"I will not continue to curse again the ground because of man, since the imagery of man's heart is evil from his youth" (Bereishis 8:21).


From the very beginning, the Torah testifies that Noach was a tzaddik.  In fact, it's clear from the narrative that in his merit, did Hashem make this promise that he will never destroy the world again.  So, the obvious question is: what was different about Noach that before the flood he did not have the merit to save the world, yet only after the flood did he have enough merit that Hashem should make an eternal promise?


Rav Yitzchok Zilberstein explains that the growth Noach experienced while he was in the ark enabled him to grow into a bigger tzaddik than he was before.

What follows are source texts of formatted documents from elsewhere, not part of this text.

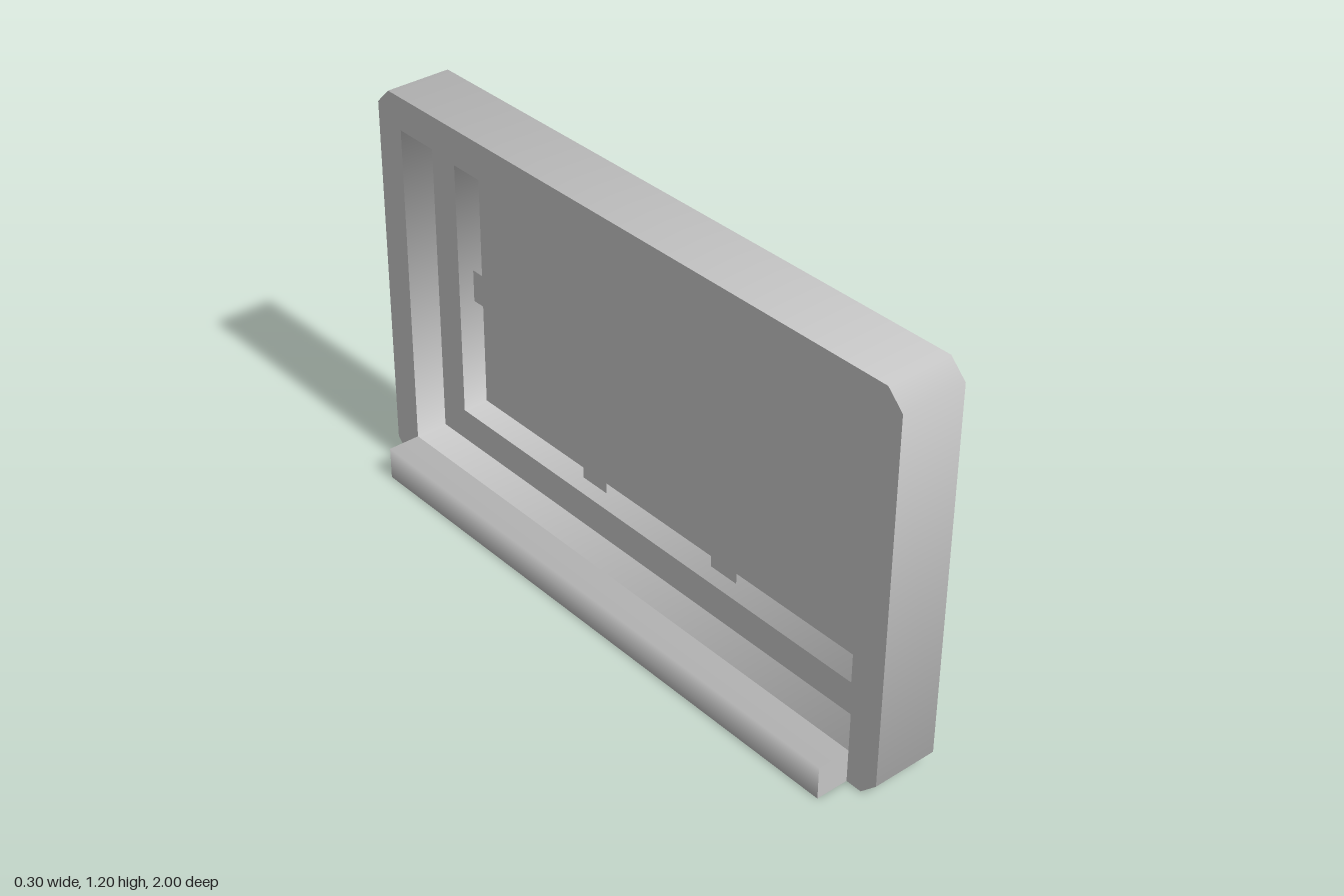
import * as THREE from 'three';

const grey = new THREE.MeshStandardMaterial({ color: 0xc4c4c4 });
grey.name = 'plainGrey';

// Counter-clockwise rectangle with optionally cut corners, symmetric about x = 0
function rect(halfW, y0, y1, cut = 0) {
  if (!cut) return [[-halfW, y0], [halfW, y0], [halfW, y1], [-halfW, y1]];
  return [
    [-halfW + cut, y0], [halfW - cut, y0], [halfW, y0 + cut], [halfW, y1 - cut],
    [halfW - cut, y1], [-halfW + cut, y1], [-halfW, y1 - cut], [-halfW, y0 + cut],
  ];
}

// Band along a loop, normals blended evenly at each corner; a clockwise loop faces inward
function band(points, z0, z1) {
  const n = points.length, pos = [], nor = [], idx = [];
  const edge = points.map((p, i) => {
    const q = points[(i + 1) % n];
    return new THREE.Vector2(q[1] - p[1], p[0] - q[0]).normalize();
  });
  points.forEach(([x, y], i) => {
    const v = edge[i].clone().add(edge[(i + n - 1) % n]).normalize();
    pos.push(x, y, z0, x, y, z1);
    nor.push(v.x, v.y, 0, v.x, v.y, 0);
    const a = 2 * i, b = 2 * ((i + 1) % n);
    idx.push(a, b, b + 1, a, b + 1, a + 1);
  });
  const g = new THREE.BufferGeometry();
  g.setAttribute('position', new THREE.Float32BufferAttribute(pos, 3));
  g.setAttribute('normal', new THREE.Float32BufferAttribute(nor, 3));
  g.setIndex(idx);
  return g;
}

// Flat face at depth z, looking along +z or -z, with an optional hole
function face(points, z, dir, hole) {
  const toPath = (pts) => pts.map(([x, y]) => new THREE.Vector2(x, y));
  const shape = new THREE.Shape(toPath(points));
  if (hole) shape.holes.push(new THREE.Path(toPath(hole)));
  const g = new THREE.ShapeGeometry(shape);
  if (dir < 0) g.rotateY(Math.PI);
  return g.translate(0, 0, z);
}

function add(group, name, geometry) {
  const mesh = new THREE.Mesh(geometry, grey);
  mesh.name = name;
  group.add(mesh);
  return mesh;
}

export function createModel() {
  const model = new THREE.Group();
  model.name = 'window';

  // Window body, drawn flat and then turned so its depth runs along x
  const body = new THREE.Group();
  body.name = 'windowBody';
  body.rotation.y = Math.PI / 2;
  model.add(body);

  const outline = rect(1, 0, 1.2, 0.05);
  const opening = rect(0.9, 0.1, 1.1);
  const paneArea = rect(0.8, 0.2, 1.0);

  // Outer casing
  add(body, 'outerRim', band(outline, -0.05, 0.15));
  add(body, 'backPanel', face(outline, 0.15, 1));
  add(body, 'frameFace', face(outline, -0.05, -1, opening));

  // Stepped recess and pane
  add(body, 'openingWalls', band([...opening].reverse(), -0.05, 0.05));
  add(body, 'innerFrameFace', face(opening, 0.05, -1, paneArea));
  add(body, 'paneWalls', band([...paneArea].reverse(), 0.05, 0.13));
  add(body, 'pane', face(paneArea, 0.13, -1));

  // Flat glazing bars in front of the pane
  add(body, 'horizontalBar', face(rect(0.8, 0.55, 0.65), 0.1, -1));
  for (const side of [-1, 1]) {
    for (const [y0, y1] of [[0.2, 0.55], [0.65, 1.0]]) {
      const bar = add(body, 'verticalBar', face(rect(0.05, y0, y1), 0.1, -1));
      bar.position.x = side * 0.267;
    }
  }

  // Sill along the bottom
  const sill = new THREE.Group();
  sill.name = 'sill';
  sill.position.x = -0.1;
  model.add(sill);
  const section = rect(0.05, 0, 0.1);
  add(sill, 'sillSides', band(section, -0.9, 0.9));
  for (const dir of [-1, 1]) add(sill, 'sillEnd', face(section, dir * 0.9, dir));

  return model;
}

Rav Yaakov Meir Schecter, one of the leaders of the Breslov community in Yerushalyim delves much deeper into the issues based on the teachings of Rebbe Nachman.  In short...


Rebbe Akiva commented on the verse "In the morning sow your seed, and in the evening, stay not your hand" (Koheles 11:6), "If you raised up students in your youth, raise up more in your old age".


This is the same Rebbe Akiva, who, after losing 24,000 students, started all over again, in his old age, and raised only five more students, who are responsible for all of the Torah we have today.  Can you imagine starting from scratch after such a devastating loss, and thinking, "Well, at least I have these five students"?  Most people would end their lives in depression.


However, despite the destruction of the world around him Rebbe Akiva continued to do his job, despite the hardships and the bleary outlook.  Because in the end, he knew that his job was to do what he needed to do.  The outcome was not in his hands and never was.  That "G-d's business".


Noach too saw his entire world, literally destroyed in front of his eyes.  In the end, he was stuck in a boat with a few family members, and was responsible for taking care of all of the survivors.  In the end, he did not look around and succumb to depression.  Rather, he built an altar and gave thanks to Hashem for saving him.  He did not worry about how the world was going to grow and survive.  That wasn't his job.  He focused on the task at hand and gave thanks for all the good that was done for him.  With that attitude, he grew in stature, just by simply doing what was expected of him at that time.


There are times in life when people ask themselves, "What am I doing? Where am I going? What will be?"  And all of these questions are legitimate.  However, sometimes, when things are seemingly low, one simply needs to focus on the moment and the job at hand.  It might seem very little with very little payoff, but it's during these "low" times a person can grow to greater heights than he could during the "high times".

Have a wonderful Shabbos!